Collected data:
== Segment start ==

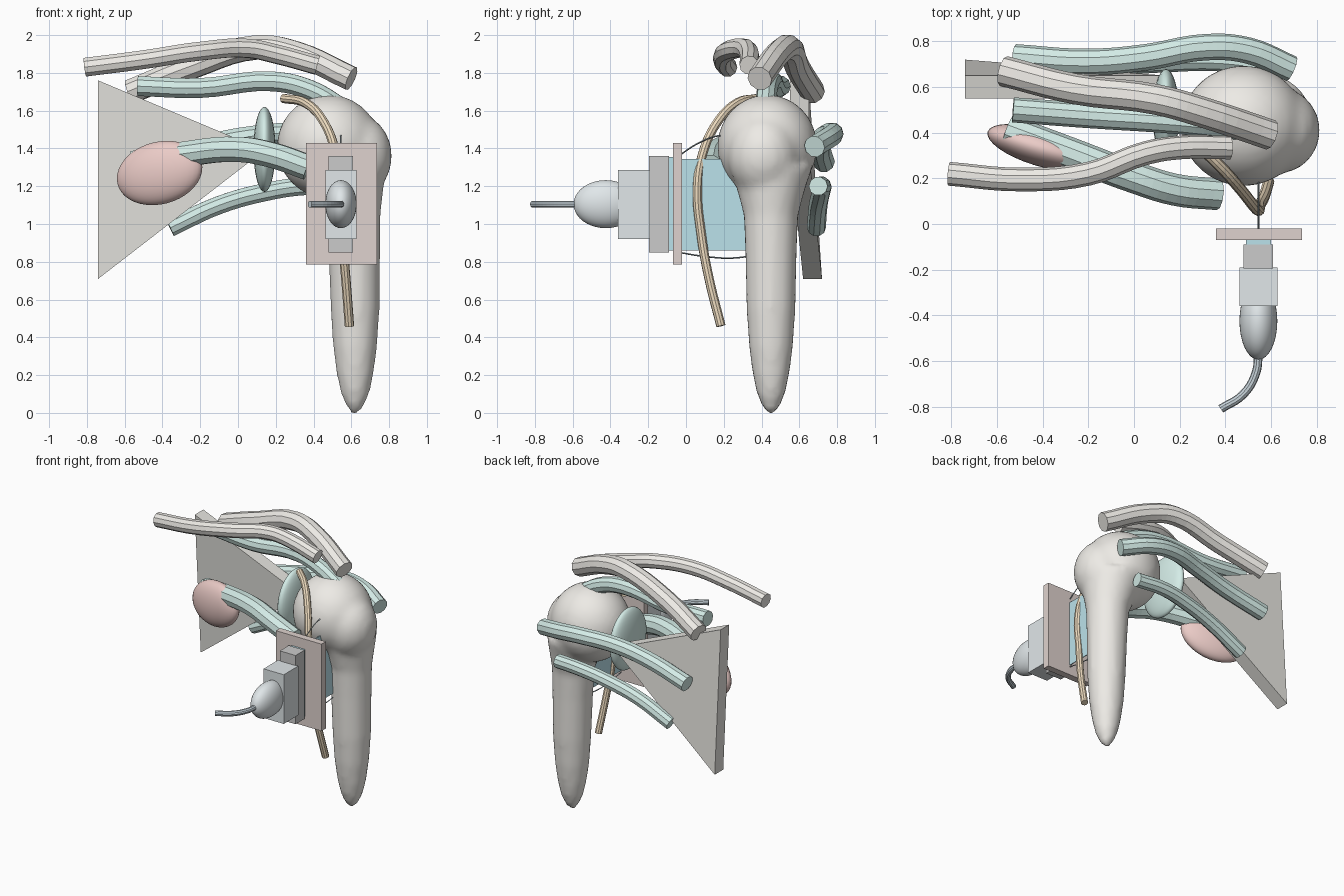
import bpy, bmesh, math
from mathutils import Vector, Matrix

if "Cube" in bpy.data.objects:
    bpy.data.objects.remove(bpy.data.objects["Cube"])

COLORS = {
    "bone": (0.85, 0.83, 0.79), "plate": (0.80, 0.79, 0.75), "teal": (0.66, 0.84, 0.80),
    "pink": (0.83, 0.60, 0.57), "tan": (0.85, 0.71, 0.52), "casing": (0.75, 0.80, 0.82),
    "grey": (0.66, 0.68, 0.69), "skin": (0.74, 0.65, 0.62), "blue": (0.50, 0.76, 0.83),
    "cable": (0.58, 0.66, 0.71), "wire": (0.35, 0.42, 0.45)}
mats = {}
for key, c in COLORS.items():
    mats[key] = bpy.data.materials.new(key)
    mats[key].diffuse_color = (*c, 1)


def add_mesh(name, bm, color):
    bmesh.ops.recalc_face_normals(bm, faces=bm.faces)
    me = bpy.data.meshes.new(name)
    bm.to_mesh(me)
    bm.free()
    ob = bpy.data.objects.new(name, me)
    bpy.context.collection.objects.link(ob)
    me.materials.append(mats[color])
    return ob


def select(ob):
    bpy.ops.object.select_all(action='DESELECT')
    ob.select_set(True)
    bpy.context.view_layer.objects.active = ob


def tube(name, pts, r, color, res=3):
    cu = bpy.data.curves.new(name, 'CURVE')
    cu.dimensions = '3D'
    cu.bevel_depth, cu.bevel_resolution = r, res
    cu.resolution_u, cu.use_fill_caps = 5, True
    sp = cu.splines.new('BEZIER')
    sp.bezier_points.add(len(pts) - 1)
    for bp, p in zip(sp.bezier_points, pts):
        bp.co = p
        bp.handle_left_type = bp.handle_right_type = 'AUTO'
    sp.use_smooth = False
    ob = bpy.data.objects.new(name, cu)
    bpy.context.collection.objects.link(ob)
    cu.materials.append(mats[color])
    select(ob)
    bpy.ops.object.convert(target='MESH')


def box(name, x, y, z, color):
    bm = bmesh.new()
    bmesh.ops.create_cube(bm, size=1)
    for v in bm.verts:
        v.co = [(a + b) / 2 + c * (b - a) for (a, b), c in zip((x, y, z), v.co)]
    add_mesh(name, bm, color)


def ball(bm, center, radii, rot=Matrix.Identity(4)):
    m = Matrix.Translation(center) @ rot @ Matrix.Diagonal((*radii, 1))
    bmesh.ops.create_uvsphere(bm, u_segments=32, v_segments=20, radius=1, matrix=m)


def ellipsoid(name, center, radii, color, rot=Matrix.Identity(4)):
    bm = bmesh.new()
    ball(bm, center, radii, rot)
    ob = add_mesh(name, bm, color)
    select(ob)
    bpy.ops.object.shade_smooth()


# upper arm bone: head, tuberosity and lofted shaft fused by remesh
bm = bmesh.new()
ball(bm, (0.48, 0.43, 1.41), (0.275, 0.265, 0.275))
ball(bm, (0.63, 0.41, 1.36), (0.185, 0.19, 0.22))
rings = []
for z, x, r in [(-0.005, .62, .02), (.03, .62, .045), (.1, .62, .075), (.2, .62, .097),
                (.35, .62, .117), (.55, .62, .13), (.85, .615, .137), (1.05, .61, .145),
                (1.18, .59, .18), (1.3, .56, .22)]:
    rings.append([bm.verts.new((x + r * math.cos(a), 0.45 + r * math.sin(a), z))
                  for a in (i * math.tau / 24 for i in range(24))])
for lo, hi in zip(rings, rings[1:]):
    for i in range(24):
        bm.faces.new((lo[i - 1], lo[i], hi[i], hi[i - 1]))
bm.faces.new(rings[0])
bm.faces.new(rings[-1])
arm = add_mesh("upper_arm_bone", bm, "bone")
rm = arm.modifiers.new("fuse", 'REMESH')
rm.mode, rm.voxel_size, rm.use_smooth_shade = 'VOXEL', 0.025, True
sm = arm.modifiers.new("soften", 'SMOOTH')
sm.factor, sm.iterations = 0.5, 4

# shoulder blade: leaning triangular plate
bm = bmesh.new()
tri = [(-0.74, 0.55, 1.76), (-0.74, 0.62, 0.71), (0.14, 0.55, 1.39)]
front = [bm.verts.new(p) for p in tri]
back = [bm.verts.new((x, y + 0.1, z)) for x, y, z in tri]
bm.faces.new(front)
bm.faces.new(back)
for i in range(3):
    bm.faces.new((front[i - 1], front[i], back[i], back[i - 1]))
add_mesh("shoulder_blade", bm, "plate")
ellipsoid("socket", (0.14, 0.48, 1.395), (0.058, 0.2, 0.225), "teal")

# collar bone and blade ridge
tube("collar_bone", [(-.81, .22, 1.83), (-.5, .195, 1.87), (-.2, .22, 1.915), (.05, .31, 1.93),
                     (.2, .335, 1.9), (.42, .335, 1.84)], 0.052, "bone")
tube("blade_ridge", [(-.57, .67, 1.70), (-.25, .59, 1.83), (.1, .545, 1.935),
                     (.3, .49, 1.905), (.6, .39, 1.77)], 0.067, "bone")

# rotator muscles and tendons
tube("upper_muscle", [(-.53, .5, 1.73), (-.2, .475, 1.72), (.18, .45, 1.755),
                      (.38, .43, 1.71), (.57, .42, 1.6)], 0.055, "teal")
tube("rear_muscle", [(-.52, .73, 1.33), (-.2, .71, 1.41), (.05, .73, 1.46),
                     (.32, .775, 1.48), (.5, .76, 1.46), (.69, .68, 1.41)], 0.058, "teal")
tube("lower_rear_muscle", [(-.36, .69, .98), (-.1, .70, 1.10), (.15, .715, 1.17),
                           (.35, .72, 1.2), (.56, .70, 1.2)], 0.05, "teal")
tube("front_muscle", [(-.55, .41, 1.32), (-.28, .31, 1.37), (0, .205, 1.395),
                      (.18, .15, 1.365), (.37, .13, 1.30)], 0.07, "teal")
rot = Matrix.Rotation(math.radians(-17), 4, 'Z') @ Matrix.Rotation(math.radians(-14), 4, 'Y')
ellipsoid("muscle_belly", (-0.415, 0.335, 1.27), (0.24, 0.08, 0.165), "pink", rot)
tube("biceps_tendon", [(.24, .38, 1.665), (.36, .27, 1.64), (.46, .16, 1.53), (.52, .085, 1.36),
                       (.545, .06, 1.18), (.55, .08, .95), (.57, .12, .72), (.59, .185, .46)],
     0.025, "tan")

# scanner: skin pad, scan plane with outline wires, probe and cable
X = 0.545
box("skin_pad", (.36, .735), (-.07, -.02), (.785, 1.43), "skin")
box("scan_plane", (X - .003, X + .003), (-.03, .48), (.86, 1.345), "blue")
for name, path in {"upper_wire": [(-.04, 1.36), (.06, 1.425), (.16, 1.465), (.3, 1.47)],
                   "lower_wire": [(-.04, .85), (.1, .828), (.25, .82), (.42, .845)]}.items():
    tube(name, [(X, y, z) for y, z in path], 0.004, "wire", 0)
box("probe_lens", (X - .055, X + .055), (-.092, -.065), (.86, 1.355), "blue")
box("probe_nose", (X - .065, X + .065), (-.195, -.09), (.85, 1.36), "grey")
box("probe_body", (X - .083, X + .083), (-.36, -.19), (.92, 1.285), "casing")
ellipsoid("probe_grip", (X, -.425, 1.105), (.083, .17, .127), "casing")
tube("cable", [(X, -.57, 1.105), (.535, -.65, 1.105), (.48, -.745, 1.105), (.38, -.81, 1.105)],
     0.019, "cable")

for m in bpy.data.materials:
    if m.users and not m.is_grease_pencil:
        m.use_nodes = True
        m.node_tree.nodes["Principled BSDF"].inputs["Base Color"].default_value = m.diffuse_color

== Segment end ==

Would you set down the records above once more, exactly, with the pictures removed?

import bpy, bmesh, math
from mathutils import Vector, Matrix

if "Cube" in bpy.data.objects:
    bpy.data.objects.remove(bpy.data.objects["Cube"])

COLORS = {
    "bone": (0.85, 0.83, 0.79), "plate": (0.80, 0.79, 0.75), "teal": (0.66, 0.84, 0.80),
    "pink": (0.83, 0.60, 0.57), "tan": (0.85, 0.71, 0.52), "casing": (0.75, 0.80, 0.82),
    "grey": (0.66, 0.68, 0.69), "skin": (0.74, 0.65, 0.62), "blue": (0.50, 0.76, 0.83),
    "cable": (0.58, 0.66, 0.71), "wire": (0.35, 0.42, 0.45)}
mats = {}
for key, c in COLORS.items():
    mats[key] = bpy.data.materials.new(key)
    mats[key].diffuse_color = (*c, 1)


def add_mesh(name, bm, color):
    bmesh.ops.recalc_face_normals(bm, faces=bm.faces)
    me = bpy.data.meshes.new(name)
    bm.to_mesh(me)
    bm.free()
    ob = bpy.data.objects.new(name, me)
    bpy.context.collection.objects.link(ob)
    me.materials.append(mats[color])
    return ob


def select(ob):
    bpy.ops.object.select_all(action='DESELECT')
    ob.select_set(True)
    bpy.context.view_layer.objects.active = ob


def tube(name, pts, r, color, res=3):
    cu = bpy.data.curves.new(name, 'CURVE')
    cu.dimensions = '3D'
    cu.bevel_depth, cu.bevel_resolution = r, res
    cu.resolution_u, cu.use_fill_caps = 5, True
    sp = cu.splines.new('BEZIER')
    sp.bezier_points.add(len(pts) - 1)
    for bp, p in zip(sp.bezier_points, pts):
        bp.co = p
        bp.handle_left_type = bp.handle_right_type = 'AUTO'
    sp.use_smooth = False
    ob = bpy.data.objects.new(name, cu)
    bpy.context.collection.objects.link(ob)
    cu.materials.append(mats[color])
    select(ob)
    bpy.ops.object.convert(target='MESH')


def box(name, x, y, z, color):
    bm = bmesh.new()
    bmesh.ops.create_cube(bm, size=1)
    for v in bm.verts:
        v.co = [(a + b) / 2 + c * (b - a) for (a, b), c in zip((x, y, z), v.co)]
    add_mesh(name, bm, color)


def ball(bm, center, radii, rot=Matrix.Identity(4)):
    m = Matrix.Translation(center) @ rot @ Matrix.Diagonal((*radii, 1))
    bmesh.ops.create_uvsphere(bm, u_segments=32, v_segments=20, radius=1, matrix=m)


def ellipsoid(name, center, radii, color, rot=Matrix.Identity(4)):
    bm = bmesh.new()
    ball(bm, center, radii, rot)
    ob = add_mesh(name, bm, color)
    select(ob)
    bpy.ops.object.shade_smooth()


# upper arm bone: head, tuberosity and lofted shaft fused by remesh
bm = bmesh.new()
ball(bm, (0.48, 0.43, 1.41), (0.275, 0.265, 0.275))
ball(bm, (0.63, 0.41, 1.36), (0.185, 0.19, 0.22))
rings = []
for z, x, r in [(-0.005, .62, .02), (.03, .62, .045), (.1, .62, .075), (.2, .62, .097),
                (.35, .62, .117), (.55, .62, .13), (.85, .615, .137), (1.05, .61, .145),
                (1.18, .59, .18), (1.3, .56, .22)]:
    rings.append([bm.verts.new((x + r * math.cos(a), 0.45 + r * math.sin(a), z))
                  for a in (i * math.tau / 24 for i in range(24))])
for lo, hi in zip(rings, rings[1:]):
    for i in range(24):
        bm.faces.new((lo[i - 1], lo[i], hi[i], hi[i - 1]))
bm.faces.new(rings[0])
bm.faces.new(rings[-1])
arm = add_mesh("upper_arm_bone", bm, "bone")
rm = arm.modifiers.new("fuse", 'REMESH')
rm.mode, rm.voxel_size, rm.use_smooth_shade = 'VOXEL', 0.025, True
sm = arm.modifiers.new("soften", 'SMOOTH')
sm.factor, sm.iterations = 0.5, 4

# shoulder blade: leaning triangular plate
bm = bmesh.new()
tri = [(-0.74, 0.55, 1.76), (-0.74, 0.62, 0.71), (0.14, 0.55, 1.39)]
front = [bm.verts.new(p) for p in tri]
back = [bm.verts.new((x, y + 0.1, z)) for x, y, z in tri]
bm.faces.new(front)
bm.faces.new(back)
for i in range(3):
    bm.faces.new((front[i - 1], front[i], back[i], back[i - 1]))
add_mesh("shoulder_blade", bm, "plate")
ellipsoid("socket", (0.14, 0.48, 1.395), (0.058, 0.2, 0.225), "teal")

# collar bone and blade ridge
tube("collar_bone", [(-.81, .22, 1.83), (-.5, .195, 1.87), (-.2, .22, 1.915), (.05, .31, 1.93),
                     (.2, .335, 1.9), (.42, .335, 1.84)], 0.052, "bone")
tube("blade_ridge", [(-.57, .67, 1.70), (-.25, .59, 1.83), (.1, .545, 1.935),
                     (.3, .49, 1.905), (.6, .39, 1.77)], 0.067, "bone")

# rotator muscles and tendons
tube("upper_muscle", [(-.53, .5, 1.73), (-.2, .475, 1.72), (.18, .45, 1.755),
                      (.38, .43, 1.71), (.57, .42, 1.6)], 0.055, "teal")
tube("rear_muscle", [(-.52, .73, 1.33), (-.2, .71, 1.41), (.05, .73, 1.46),
                     (.32, .775, 1.48), (.5, .76, 1.46), (.69, .68, 1.41)], 0.058, "teal")
tube("lower_rear_muscle", [(-.36, .69, .98), (-.1, .70, 1.10), (.15, .715, 1.17),
                           (.35, .72, 1.2), (.56, .70, 1.2)], 0.05, "teal")
tube("front_muscle", [(-.55, .41, 1.32), (-.28, .31, 1.37), (0, .205, 1.395),
                      (.18, .15, 1.365), (.37, .13, 1.30)], 0.07, "teal")
rot = Matrix.Rotation(math.radians(-17), 4, 'Z') @ Matrix.Rotation(math.radians(-14), 4, 'Y')
ellipsoid("muscle_belly", (-0.415, 0.335, 1.27), (0.24, 0.08, 0.165), "pink", rot)
tube("biceps_tendon", [(.24, .38, 1.665), (.36, .27, 1.64), (.46, .16, 1.53), (.52, .085, 1.36),
                       (.545, .06, 1.18), (.55, .08, .95), (.57, .12, .72), (.59, .185, .46)],
     0.025, "tan")

# scanner: skin pad, scan plane with outline wires, probe and cable
X = 0.545
box("skin_pad", (.36, .735), (-.07, -.02), (.785, 1.43), "skin")
box("scan_plane", (X - .003, X + .003), (-.03, .48), (.86, 1.345), "blue")
for name, path in {"upper_wire": [(-.04, 1.36), (.06, 1.425), (.16, 1.465), (.3, 1.47)],
                   "lower_wire": [(-.04, .85), (.1, .828), (.25, .82), (.42, .845)]}.items():
    tube(name, [(X, y, z) for y, z in path], 0.004, "wire", 0)
box("probe_lens", (X - .055, X + .055), (-.092, -.065), (.86, 1.355), "blue")
box("probe_nose", (X - .065, X + .065), (-.195, -.09), (.85, 1.36), "grey")
box("probe_body", (X - .083, X + .083), (-.36, -.19), (.92, 1.285), "casing")
ellipsoid("probe_grip", (X, -.425, 1.105), (.083, .17, .127), "casing")
tube("cable", [(X, -.57, 1.105), (.535, -.65, 1.105), (.48, -.745, 1.105), (.38, -.81, 1.105)],
     0.019, "cable")

for m in bpy.data.materials:
    if m.users and not m.is_grease_pencil:
        m.use_nodes = True
        m.node_tree.nodes["Principled BSDF"].inputs["Base Color"].default_value = m.diffuse_color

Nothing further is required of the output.